It is impossible not to feel sorry for fundraisers at the children’s cancer charity CLIC Sargent after they were forced to cancel a Boxing Day Dip at Edinburgh’s seaside because they could not find a single hardy volunteer.
The Capital’s inhospitable winter weather hasn’t stopped South Queensferry’s Loony Dook becoming a popular annual event, but this second chilly swim was clearly a step too far for many charitable souls.
The waters at Portobello may have been deserted, but the shops were heaving for the traditional Boxing Day sales.
Heavy high street discounting earlier in December and the unstoppable rise of internet shopping had lead to predictions the annual sales would lose their appeal.
But the hundreds queueing outside Next in Princes Street at 6am proved that sales shopping is still perhaps Scotland’s most popular winter sport.
And that has to be a good thing, both for hard-pressed traders and all the shoppers who love a bargain.
Everyone may be tightening their belts, and keener than ever to bag a bargain, but it certainly hasn’t killed off the Capital’s charitable spirit.
Good causes may be feeling the pinch as donations slow down across the UK.
But city-based Mercy Corps chose Boxing Day – a traditional time for charitable giving – to reveal that Edinburgh residents donated a staggering £400,000 to fund their international relief work last year.
It is truly inspiring to know that your generosity saved lives around the world.
And if you are moved to give something more in the coming days you may wish to consider a donation to Mercy Corps . . . or to CLIC Sargent.
A fresh start
IT is amazing what you can achieve when you don’t forget the simple things in life.
The number of hospital wards closed due to outbreaks of the norovirus winter vomiting bug has been more than halved this year.
The dramatic improvement is being put down to more people – both NHS staff and visitors – remembering to wash their hands.

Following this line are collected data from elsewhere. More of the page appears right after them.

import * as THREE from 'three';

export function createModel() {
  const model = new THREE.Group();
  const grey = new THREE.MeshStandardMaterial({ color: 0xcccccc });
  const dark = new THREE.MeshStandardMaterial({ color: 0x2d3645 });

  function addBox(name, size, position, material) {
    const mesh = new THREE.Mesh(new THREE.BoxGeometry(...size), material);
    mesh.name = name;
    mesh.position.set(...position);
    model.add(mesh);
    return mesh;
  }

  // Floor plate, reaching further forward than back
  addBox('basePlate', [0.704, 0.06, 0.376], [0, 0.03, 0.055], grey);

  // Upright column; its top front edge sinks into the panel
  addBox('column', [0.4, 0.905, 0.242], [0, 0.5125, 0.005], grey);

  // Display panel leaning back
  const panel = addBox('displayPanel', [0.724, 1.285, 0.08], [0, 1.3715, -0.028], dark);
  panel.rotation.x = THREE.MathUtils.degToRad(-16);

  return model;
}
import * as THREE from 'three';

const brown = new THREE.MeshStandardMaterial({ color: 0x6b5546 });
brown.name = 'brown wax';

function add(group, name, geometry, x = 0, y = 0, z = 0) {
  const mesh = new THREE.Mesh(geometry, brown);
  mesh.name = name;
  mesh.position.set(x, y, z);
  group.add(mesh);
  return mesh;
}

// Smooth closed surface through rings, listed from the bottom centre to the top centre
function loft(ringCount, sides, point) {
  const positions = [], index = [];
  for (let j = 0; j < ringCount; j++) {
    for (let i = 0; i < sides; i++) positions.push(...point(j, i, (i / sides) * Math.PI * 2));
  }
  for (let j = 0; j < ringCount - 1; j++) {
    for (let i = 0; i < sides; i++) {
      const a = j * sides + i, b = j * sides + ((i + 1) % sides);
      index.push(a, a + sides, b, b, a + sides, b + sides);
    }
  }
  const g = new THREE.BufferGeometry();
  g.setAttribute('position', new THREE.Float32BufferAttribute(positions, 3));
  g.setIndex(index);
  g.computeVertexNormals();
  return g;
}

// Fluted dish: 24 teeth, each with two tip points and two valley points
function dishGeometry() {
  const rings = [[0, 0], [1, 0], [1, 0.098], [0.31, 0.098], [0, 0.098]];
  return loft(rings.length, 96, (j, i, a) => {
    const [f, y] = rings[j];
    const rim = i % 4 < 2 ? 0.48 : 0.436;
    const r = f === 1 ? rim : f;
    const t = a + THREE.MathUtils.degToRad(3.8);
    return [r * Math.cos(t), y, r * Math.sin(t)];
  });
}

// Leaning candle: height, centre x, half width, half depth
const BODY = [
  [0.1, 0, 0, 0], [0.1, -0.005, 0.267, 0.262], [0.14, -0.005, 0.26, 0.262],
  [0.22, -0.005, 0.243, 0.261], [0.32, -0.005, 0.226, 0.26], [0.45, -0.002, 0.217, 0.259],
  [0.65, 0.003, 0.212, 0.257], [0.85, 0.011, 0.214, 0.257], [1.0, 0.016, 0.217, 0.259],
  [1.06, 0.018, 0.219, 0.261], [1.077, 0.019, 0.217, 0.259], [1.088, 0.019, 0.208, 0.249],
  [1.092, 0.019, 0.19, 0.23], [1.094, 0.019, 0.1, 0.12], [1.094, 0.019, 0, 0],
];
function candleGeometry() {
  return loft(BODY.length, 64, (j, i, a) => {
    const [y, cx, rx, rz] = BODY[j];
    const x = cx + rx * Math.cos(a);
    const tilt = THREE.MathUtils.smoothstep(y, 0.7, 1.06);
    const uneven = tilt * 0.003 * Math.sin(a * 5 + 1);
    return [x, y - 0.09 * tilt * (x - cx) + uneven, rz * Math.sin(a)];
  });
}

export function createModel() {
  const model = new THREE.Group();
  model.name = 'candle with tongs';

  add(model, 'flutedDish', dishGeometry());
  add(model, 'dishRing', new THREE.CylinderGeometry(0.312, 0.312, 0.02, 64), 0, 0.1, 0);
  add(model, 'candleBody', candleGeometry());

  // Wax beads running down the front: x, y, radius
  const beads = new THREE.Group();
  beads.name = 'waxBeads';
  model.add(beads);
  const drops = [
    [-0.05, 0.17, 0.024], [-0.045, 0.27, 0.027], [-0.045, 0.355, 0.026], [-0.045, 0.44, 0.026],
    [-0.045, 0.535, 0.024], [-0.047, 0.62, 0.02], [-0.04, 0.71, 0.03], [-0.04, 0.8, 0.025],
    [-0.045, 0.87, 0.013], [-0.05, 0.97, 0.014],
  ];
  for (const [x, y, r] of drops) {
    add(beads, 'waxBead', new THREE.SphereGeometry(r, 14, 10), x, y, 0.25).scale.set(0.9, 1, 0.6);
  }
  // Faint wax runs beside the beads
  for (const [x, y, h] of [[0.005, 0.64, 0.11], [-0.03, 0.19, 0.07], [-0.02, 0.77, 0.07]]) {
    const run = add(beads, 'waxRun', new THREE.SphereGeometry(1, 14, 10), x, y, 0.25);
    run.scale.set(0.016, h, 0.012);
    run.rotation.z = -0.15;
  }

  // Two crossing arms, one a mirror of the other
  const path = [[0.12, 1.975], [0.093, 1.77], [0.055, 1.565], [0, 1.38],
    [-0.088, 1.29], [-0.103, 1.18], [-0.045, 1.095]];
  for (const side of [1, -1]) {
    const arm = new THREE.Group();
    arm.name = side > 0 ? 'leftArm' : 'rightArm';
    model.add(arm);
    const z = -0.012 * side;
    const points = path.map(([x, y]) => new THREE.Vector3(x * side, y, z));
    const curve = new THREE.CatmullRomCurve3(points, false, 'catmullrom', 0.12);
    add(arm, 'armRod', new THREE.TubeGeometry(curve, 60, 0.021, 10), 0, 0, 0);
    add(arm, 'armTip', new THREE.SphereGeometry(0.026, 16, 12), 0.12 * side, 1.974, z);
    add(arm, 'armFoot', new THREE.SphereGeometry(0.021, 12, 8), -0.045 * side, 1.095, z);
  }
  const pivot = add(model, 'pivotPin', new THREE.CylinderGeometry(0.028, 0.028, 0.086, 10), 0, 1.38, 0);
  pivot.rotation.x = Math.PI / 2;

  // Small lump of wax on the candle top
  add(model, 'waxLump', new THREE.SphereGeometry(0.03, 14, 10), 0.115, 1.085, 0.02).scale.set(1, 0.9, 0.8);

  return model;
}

The result has to be welcomed, but it is hard not to wonder how we ended up in such as state in the first place.